In 1982, Clarke issued a rare non-album single, "Someone Else Will" c/w "Castles in the Wind" on Forever Records; however the song failed to chart. Clarke recorded cover versions of Bruce Springsteen's "Born to Run", "Blinded by the Light" and "If I Were The Priest". In this period, Clarke also used material of Lindsey Buckingham, Janis Ian, Gavin Sutherland, and Randy Newman.

In 1993, Clarke (with The Hollies and Graham Nash) contributed harmony and support vocals, to a new version of "Peggy Sue Got Married," featuring lead vocals by Buddy Holly, which was credited as 'Buddy Holly and The Hollies'. It appeared on the Not Fade Away tribute album.
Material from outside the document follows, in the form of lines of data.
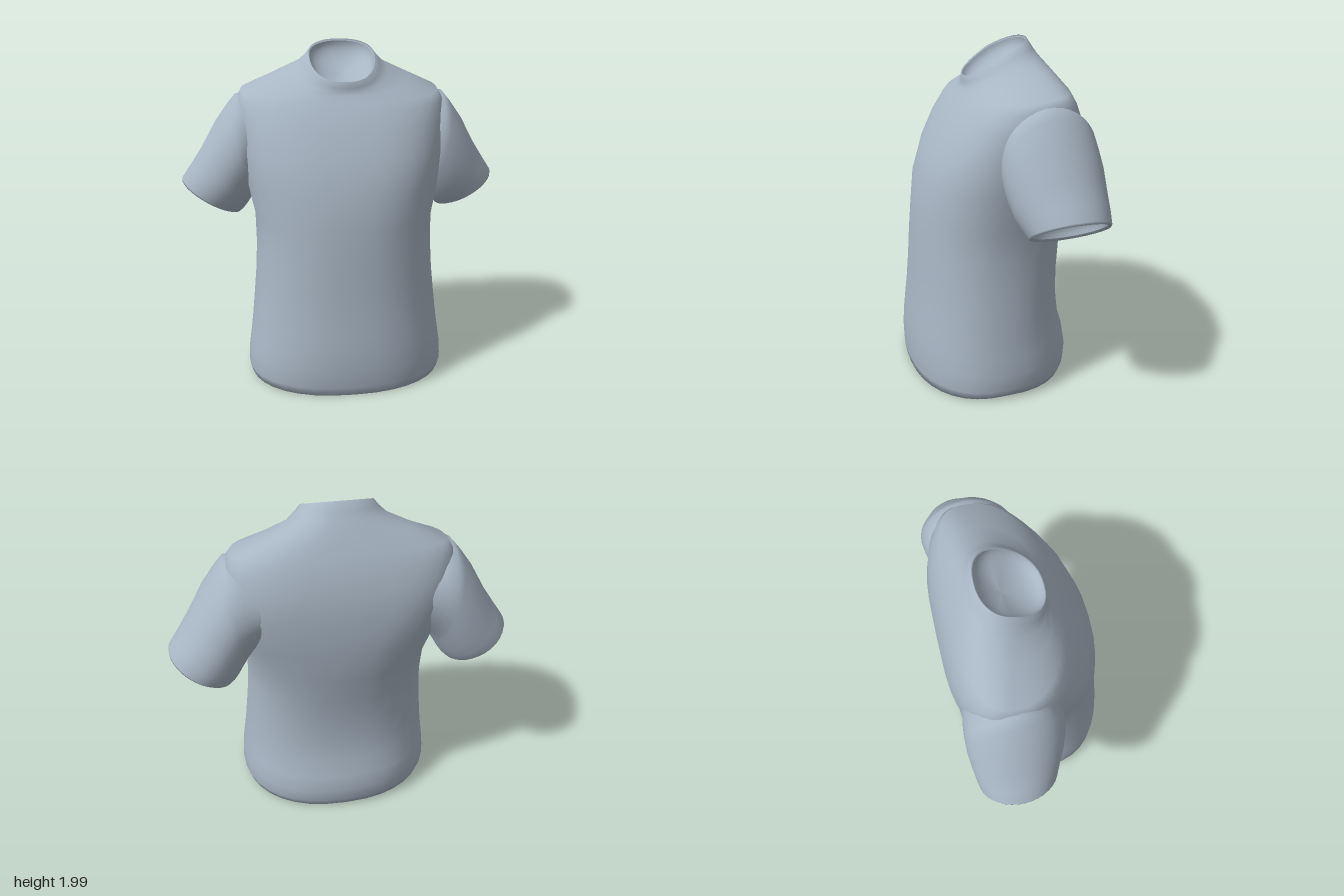
import * as THREE from 'three';

const SEG = 36;

// Surface through a list of closed rings; rings share vertices so shading is smooth
function loft(rings) {
  const pos = [], index = [];
  rings.forEach(r => r.forEach(p => pos.push(p.x, p.y, p.z)));
  for (let i = 0; i < rings.length - 1; i++) {
    for (let j = 0; j < SEG; j++) {
      const k = (j + 1) % SEG, a = i * SEG, b = a + SEG;
      index.push(a + j, b + j, a + k, a + k, b + j, b + k);
    }
  }
  const g = new THREE.BufferGeometry();
  g.setAttribute('position', new THREE.Float32BufferAttribute(pos, 3));
  g.setIndex(index);
  g.computeVertexNormals();
  return g;
}

const curvePow = (v, n) => Math.sign(v) * Math.pow(Math.abs(v), 2 / n);

// Body ring through a front, side and back point, squarer across the shoulder blades
function bodyRing([w, ySide, zSide, yFront, zFront, yBack, zBack]) {
  const blades = Math.exp(-(((ySide - 1.46) / 0.22) ** 2));
  return Array.from({ length: SEG }, (_, j) => {
    const a = (j / SEG) * Math.PI * 2, front = Math.sin(a) > 0;
    const n = 2.3 + blades * (front ? 0.3 : 1.4);
    const m = Math.abs(curvePow(Math.sin(a), n));
    const y = front ? yFront : yBack, z = front ? zFront : zBack;
    return new THREE.Vector3(w * curvePow(Math.cos(a), n),
      ySide + (y - ySide) * m, zSide + (z - zSide) * m);
  });
}

// Sleeve ring given its top and underside points and its z range
function sleeveRing([xTop, yTop, xLow, yLow, zFront, zBack], side) {
  return Array.from({ length: SEG }, (_, j) => {
    const a = (j / SEG) * Math.PI * 2, c = (1 + Math.cos(a)) / 2;
    return new THREE.Vector3(side * (xLow + (xTop - xLow) * c), yLow + (yTop - yLow) * c,
      (zFront + zBack) / 2 - side * Math.sin(a) * (zFront - zBack) / 2);
  });
}

// Ring scaled about its centre and shifted
function inset(ring, scale, shift) {
  const c = new THREE.Vector3();
  ring.forEach(p => c.addScaledVector(p, 1 / SEG));
  return ring.map(p => p.clone().sub(c).multiplyScalar(scale).add(c).add(shift));
}

// Rounded hollow running inward from an opening
function hollow(ring, depth) {
  return Array.from({ length: 9 }, (_, k) => {
    const t = (k / 8) * Math.PI / 2;
    return inset(ring, Math.max(Math.cos(t), 0.001), depth.clone().multiplyScalar(Math.sin(t)));
  });
}

export function createModel() {
  const model = new THREE.Group();
  model.name = 'shirt';
  const fabric = new THREE.MeshStandardMaterial({ color: 0xa8b6c4, side: THREE.DoubleSide });
  fabric.name = 'greyBlueFabric';
  const add = (name, rings, parent = model) => {
    const mesh = new THREE.Mesh(loft(rings), fabric);
    mesh.name = name;
    parent.add(mesh);
  };

  // Torso: half width, side y, side z, front y, front z, back y, back z
  const torso = [
    [0.59, 0.03, 0.05, 0.008, 0.475, 0.02, -0.455],
    [0.603, 0.07, 0.05, 0.06, 0.485, 0.07, -0.475],
    [0.598, 0.16, 0.04, 0.17, 0.49, 0.16, -0.483],
    [0.583, 0.26, 0.03, 0.28, 0.485, 0.26, -0.465],
    [0.57, 0.36, 0.02, 0.38, 0.475, 0.36, -0.43],
    [0.555, 0.50, 0.01, 0.50, 0.462, 0.50, -0.412],
    [0.54, 0.65, 0, 0.65, 0.45, 0.65, -0.412],
    [0.53, 0.82, -0.01, 0.82, 0.44, 0.82, -0.425],
    [0.532, 1.00, -0.03, 1.00, 0.425, 1.00, -0.46],
    [0.575, 1.20, -0.07, 1.20, 0.40, 1.20, -0.484],
    [0.60, 1.40, -0.12, 1.38, 0.335, 1.43, -0.486],
    [0.617, 1.57, -0.17, 1.54, 0.255, 1.58, -0.455],
    [0.622, 1.67, -0.18, 1.63, 0.195, 1.68, -0.425],
    [0.59, 1.72, -0.18, 1.675, 0.16, 1.755, -0.39],
    [0.40, 1.80, -0.14, 1.715, 0.13, 1.85, -0.34],
    [0.27, 1.855, -0.11, 1.735, 0.122, 1.91, -0.30],
    [0.222, 1.895, -0.09, 1.755, 0.122, 1.955, -0.272],
    [0.195, 1.925, -0.085, 1.79, 0.118, 2.0, -0.245],
  ].map(bodyRing);

  // Hem and collar edges turn inward into the openings
  const hem = inset(torso[0], 0.95, new THREE.Vector3(0, 0.015, 0));
  const neck = inset(torso[torso.length - 1], 0.96, new THREE.Vector3(0, -0.008, 0));
  add('torso', [hem, ...torso, neck]);
  add('hemLining', hollow(hem, new THREE.Vector3(0, 0.22, 0)).reverse());
  add('neckLining', hollow(neck, new THREE.Vector3(0, -0.09, -0.04)));

  // Sleeves: top x, top y, underside x, underside y, front z, back z
  const sleeve = [
    [0.42, 1.65, 0.44, 1.24, 0.02, -0.43],
    [0.55, 1.69, 0.50, 1.15, 0.07, -0.45],
    [0.625, 1.692, 0.53, 1.10, 0.088, -0.456],
    [0.67, 1.64, 0.54, 1.08, 0.09, -0.458],
    [0.75, 1.53, 0.555, 1.055, 0.083, -0.46],
    [0.84, 1.37, 0.575, 1.02, 0.06, -0.455],
    [0.91, 1.265, 0.60, 0.985, 0.03, -0.448],
    [0.965, 1.185, 0.62, 0.966, 0.008, -0.438],
    [0.965, 1.17, 0.634, 0.968, 0.0, -0.43],
  ];
  for (const side of [1, -1]) {
    const group = new THREE.Group();
    group.name = side > 0 ? 'leftSleeve' : 'rightSleeve';
    model.add(group);
    const rings = sleeve.map(r => sleeveRing(r, side));
    const cuff = inset(rings[rings.length - 1], 0.93, new THREE.Vector3(-0.006 * side, 0.01, 0));
    add('sleeve', [...rings, cuff], group);
    add('sleeveLining', hollow(cuff, new THREE.Vector3(-0.06 * side, 0.1, 0)), group);
  }
  return model;
}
That year also saw Clarke's final recording with The Hollies, "The Woman I Love", charting in the UK at No. 42.[1]

Clarke retired from the music industry in 1999, due in part to ongoing medical problems with his vocal cords, and was initially replaced in the group by Carl Wayne, former vocalist with The Move, who then died in 2004. The Hollies continue touring and recording today with Peter Howarth as their vocalist.

On 15 March 2010 Clarke, with fellow Hollies members, including Terry Sylvester, Graham Nash, Tony Hicks, Bobby Elliott, Bernie Calvert and Eric Haydock, was inducted into the Rock and Roll Hall of Fame.[2] In 2011, Clarke made a surprise appearance at a Crosby & Nash concert at the Royal Albert Hall where the two former Hollies performed "Bus Stop".

References[edit]

  1. ^ a b c d e Roberts, David (2006). British Hit Singles & Albums (19th ed.). London: Guinness World Records Limited. p. 255. ISBN 1-904994-10-5. 
  2. ^ "The Hollies". Rock and Roll Hall of Fame. 2010. Retrieved 13 March 2010. 

External links[edit]